Similarly, I’m a reflective person by nature and look at past events asking Why did this happen the way it did? and How could I have done better?.    Especially in the past five months, I’ve talked a lot out with others and made many changes that reflect hard lessons learned throughout 2013.  But the process still, too often, leads to If only and I can still fix this wargaming, replaying scenarios that are no longer relevant or even desirable.   I need to consciously force myself to accept that my past was imperfect, though well-intentioned, to face forward, to focus on new opportunities.  It doesn’t always come naturally.

Still, I consider myself a happy and, potentially, a successful person (in 2014 and beyond).  At the very least, I avoid all of Lifehacker’s corresponding qualities of unhappy people:

  • People are either good or bad
  • Anyone different/unknown is weird
  • Believing in myself requires me to block out other opinions
  • I have to feel whatever my thoughts tell me to
  • Control is a part of love
  • More is better
  • The worst things always happen to me

DSC01630 (1300x969)

The primary cause of unhappiness is never the situation but your thoughts about it.     --  Ulrich Tolle

Everything was beautiful and nothing hurt.   -- Kurt Vonnegut

Monday, November 25, 2013

Sampling the Christmas Markets

DSC01493 (1300x955) DSC01511 (1300x937)

I took the train across the Channel over the weekend and decorations bloomed everywhere.  They ranged from ornaments strung over the tracks in Maastricht to the tree in Brussels’ Grand Place and evergreen garland in Waterloo Station.

DSC01496 Stitch (1300x668)

Last year, Brussels skipped having a real tree in favour of an abstract sculpture of a tree, all green cubes and synchronized lighting.  It was ghastly and roundly criticised, and the city fathers have wisely reverted to tradition for 2013 with a towering tree anchoring the square.  The cabins are lined up along the streets and holiday chocolates fill the store windows.

DSC01507 (1300x935) DSC01505 (1300x899)
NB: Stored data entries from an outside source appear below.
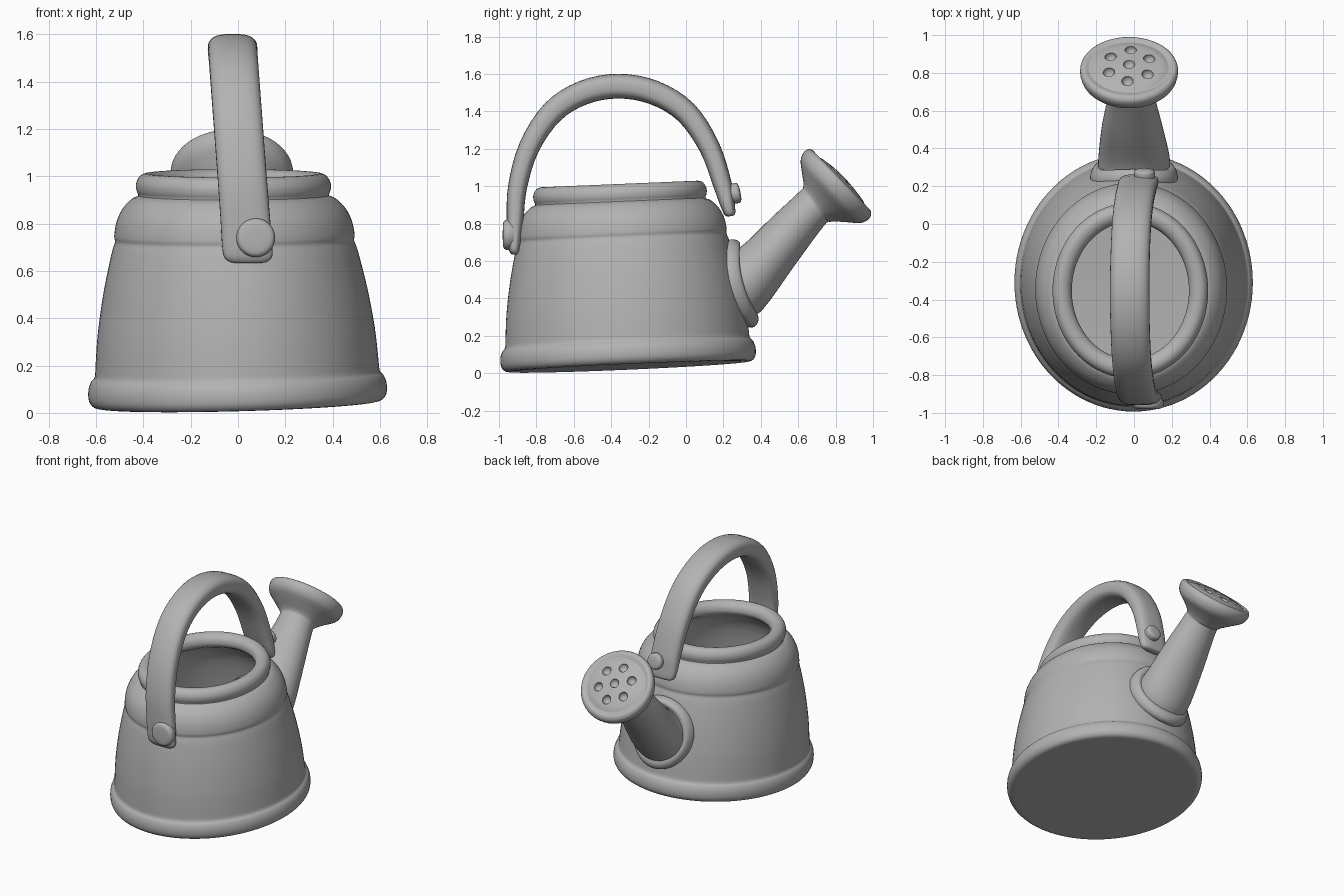
import bpy, bmesh, math
from mathutils import Vector

if "Cube" in bpy.data.objects:
    bpy.data.objects.remove(bpy.data.objects["Cube"])

grey = bpy.data.materials.new("plain grey")
grey.use_nodes = True
COLOUR = (0.45, 0.45, 0.45, 1)
grey.diffuse_color = COLOUR
grey.node_tree.nodes["Principled BSDF"].inputs["Base Color"].default_value = COLOUR
X = Vector((1, 0, 0))


def spline(points, steps):
    """Catmull-Rom interpolation of equal-length tuples."""
    out = []
    last = len(points) - 1
    for i in range(last):
        p = [Vector(points[min(max(i + k, 0), last)]) for k in (-1, 0, 1, 2)]
        for s in range(steps):
            t = s / steps
            out.append(p[1] + (p[2] - p[0]) * (t / 2)
                       + (p[0] * 2 - p[1] * 5 + p[2] * 4 - p[3]) * (t * t / 2)
                       + (p[1] * 3 - p[0] - p[2] * 3 + p[3]) * (t ** 3 / 2))
    return out + [Vector(points[-1])]


def ring(centre, u, v, sides, power=2.0):
    """Ellipse, or a squarer superellipse with a higher power."""
    def bend(c):
        return math.copysign(abs(c) ** (2 / power), c)
    angles = [math.tau * i / sides for i in range(sides)]
    return [centre + u * bend(math.cos(a)) + v * bend(math.sin(a)) for a in angles]


def loft(name, rings):
    bm = bmesh.new()
    loops = [[bm.verts.new(p) for p in r] for r in rings]
    n = len(loops[0])
    for a, b in zip(loops, loops[1:]):
        for i in range(n):
            j = (i + 1) % n
            bm.faces.new((a[i], a[j], b[j], b[i]))
    bm.faces.new(loops[0])
    bm.faces.new(loops[-1])
    bmesh.ops.recalc_face_normals(bm, faces=bm.faces)
    mesh = bpy.data.meshes.new(name)
    bm.to_mesh(mesh)
    bm.free()
    mesh.materials.append(grey)
    obj = bpy.data.objects.new(name, mesh)
    bpy.context.collection.objects.link(obj)
    return obj


def shade(obj, angle=50):
    bpy.ops.object.select_all(action='DESELECT')
    obj.select_set(True)
    bpy.context.view_layer.objects.active = obj
    bpy.ops.object.shade_smooth_by_angle(angle=math.radians(angle))


def side_loft(name, sections, steps=3, sides=48):
    """Sections: upper y, z, lower y, z, half width, centre x."""
    rings = []
    for y1, z1, y2, z2, w, x in spline(sections, steps):
        top, low = Vector((x, y1, z1)), Vector((x, y2, z2))
        rings.append(ring((top + low) / 2, X * w, (top - low) / 2, sides))
    return loft(name, rings)


# Body: oval shell with base band, shoulder, rolled rim and hollow inside
profile = [
    (0.56, 0.035), (0.605, 0.038), (0.628, 0.065), (0.63, 0.11), (0.618, 0.145),
    (0.602, 0.165), (0.597, 0.22), (0.585, 0.35), (0.557, 0.52), (0.52, 0.68),
    (0.505, 0.725), (0.508, 0.75), (0.497, 0.81), (0.47, 0.865), (0.43, 0.905),
    (0.403, 0.918), (0.41, 0.94), (0.411, 0.97), (0.395, 1.0), (0.365, 1.012),
    (0.33, 1.0), (0.312, 0.97), (0.32, 0.93), (0.40, 0.87), (0.46, 0.76),
    (0.51, 0.52), (0.55, 0.25), (0.53, 0.12), (0.4, 0.09),
]
rings = []
for r, z in spline(profile, 3):
    centre = Vector((-0.02 * z, -0.305 - 0.05 * z, z))
    slope_x = 0.028 * (1 - min(z, 1))
    rings.append(ring(centre, Vector((r, 0, r * slope_x)),
                      Vector((0, r + 0.052, r * 0.048)), 96))
shade(loft("can_body", rings))

# Spout tube flaring out into the sprinkler rose
spout = [
    (0.22, 0.64, 0.32, 0.29, 0.19, 0), (0.31, 0.69, 0.41, 0.34, 0.188, 0),
    (0.46, 0.835, 0.58, 0.575, 0.16, -0.01), (0.60, 0.965, 0.735, 0.785, 0.125, -0.015),
    (0.628, 1.0, 0.775, 0.81, 0.13, -0.02), (0.62, 1.07, 0.855, 0.808, 0.185, -0.026),
    (0.613, 1.135, 0.925, 0.803, 0.24, -0.026), (0.625, 1.175, 0.965, 0.815, 0.257, -0.026),
    (0.65, 1.197, 0.988, 0.84, 0.258, -0.026), (0.677, 1.193, 0.987, 0.87, 0.242, -0.026),
    (0.69, 1.173, 0.97, 0.883, 0.222, -0.026), (0.698, 1.16, 0.96, 0.89, 0.21, -0.026),
    (0.73, 1.145, 0.945, 0.925, 0.175, -0.026), (0.79, 1.1, 0.9, 0.985, 0.08, -0.026),
    (0.844, 1.05, 0.85, 1.044, 0.005, -0.026),
]
rose = side_loft("spout_and_rose", spout, 4)

# Sprinkler holes: one in the middle, six around it
normal = Vector((0, 0.73, 0.68)).normalized()
across = normal.cross(X)
middle = Vector((-0.026, 0.848, 1.05))
bm = bmesh.new()
for k in range(7):
    a = math.tau * k / 6 + 0.45
    reach = 0.0 if k == 6 else 0.118
    spot = middle + (X * math.cos(a) + across * math.sin(a)) * reach
    spot -= normal * (0.0 if k == 6 else 0.014)
    made = bmesh.ops.create_uvsphere(bm, u_segments=20, v_segments=12, radius=0.031)
    bmesh.ops.translate(bm, verts=made["verts"], vec=spot)
mesh = bpy.data.meshes.new("hole_cutter")
bm.to_mesh(mesh)
bm.free()
mesh.materials.append(grey)
cutter = bpy.data.objects.new("hole_cutter", mesh)
bpy.context.collection.objects.link(cutter)
cutter.hide_render = True
bpy.context.view_layer.objects.active = rose
cut = rose.modifiers.new("holes", 'BOOLEAN')
cut.operation, cut.object = 'DIFFERENCE', cutter
bpy.ops.object.modifier_apply(modifier="holes")
bpy.data.objects.remove(cutter)
shade(rose, 40)

# Collar where the spout meets the body, bent round the wall
collar = side_loft("spout_collar", [
    (0.18, 0.69, 0.32, 0.25, 0.225, 0), (0.235, 0.715, 0.355, 0.245, 0.232, 0),
    (0.27, 0.712, 0.378, 0.26, 0.225, 0), (0.29, 0.695, 0.388, 0.29, 0.21, 0),
    (0.285, 0.67, 0.38, 0.325, 0.18, 0)])
for v in collar.data.vertices:
    v.co.y -= 0.9 * v.co.x ** 2
shade(collar)

# Arched handle: centre line y, z, half width, half thickness
path = spline([
    (-0.915, 0.635, 0.07, 0.015), (-0.916, 0.65, 0.095, 0.026),
    (-0.918, 0.69, 0.106, 0.034), (-0.914, 0.82, 0.105, 0.045),
    (-0.90, 1.0, 0.104, 0.051), (-0.838, 1.21, 0.104, 0.056),
    (-0.715, 1.395, 0.104, 0.062), (-0.55, 1.5, 0.104, 0.065),
    (-0.36, 1.535, 0.105, 0.066), (-0.17, 1.5, 0.104, 0.065),
    (0.0, 1.395, 0.104, 0.062), (0.125, 1.21, 0.104, 0.056),
    (0.195, 1.01, 0.104, 0.05), (0.22, 0.91, 0.105, 0.04),
    (0.235, 0.855, 0.095, 0.03), (0.238, 0.84, 0.07, 0.018)], 4)
rings = []
for i, (y, z, w, t) in enumerate(path):
    ahead, behind = path[min(i + 1, len(path) - 1)], path[max(i - 1, 0)]
    out = Vector((0, behind[1] - ahead[1], ahead[0] - behind[0])).normalized()
    rings.append(ring(Vector((0.045 - 0.075 * (z - 0.63), y, z)), X * w, out * t, 32, 2.8))
shade(loft("handle", rings))

# Rivets holding the handle ends
shade(side_loft("front_rivet", [
    (-0.92, 0.815, -0.92, 0.665, 0.075, 0.075), (-0.945, 0.822, -0.945, 0.658, 0.082, 0.075),
    (-0.967, 0.818, -0.967, 0.662, 0.078, 0.075), (-0.978, 0.8, -0.978, 0.68, 0.06, 0.075),
    (-0.98, 0.745, -0.98, 0.735, 0.005, 0.075)]))
shade(side_loft("back_rivet", [
    (0.2, 1.0, 0.23, 0.9, 0.05, 0.055), (0.25, 1.015, 0.27, 0.908, 0.055, 0.055),
    (0.27, 1.017, 0.289, 0.912, 0.053, 0.055), (0.283, 1.0, 0.296, 0.93, 0.037, 0.055),
    (0.291, 0.967, 0.292, 0.963, 0.003, 0.055)]))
In London,the Christmas Market has returned to Southbank, with carousels, pulled pork sandwiches, and mulled wine.  It feels much improved over last year, larger and more varied, with a lot of interesting gifts and good foods to browse through.

DSC01534 (1300x899) DSC01560 (1300x975)DSC01580 (961x1300) DSC01536 (1300x933)DSC01543 (1300x976) DSC01532 (1300x945)

The concurrent Jazz Festival and good company with the w.wezen doubtless contributed to the enhanced feelings this year.

And it was nice to arrive back in Poole to find the elves had been hard at work throughout the house as well as across the lands.

DSC01583 (1300x975) DSC01582 (1300x975)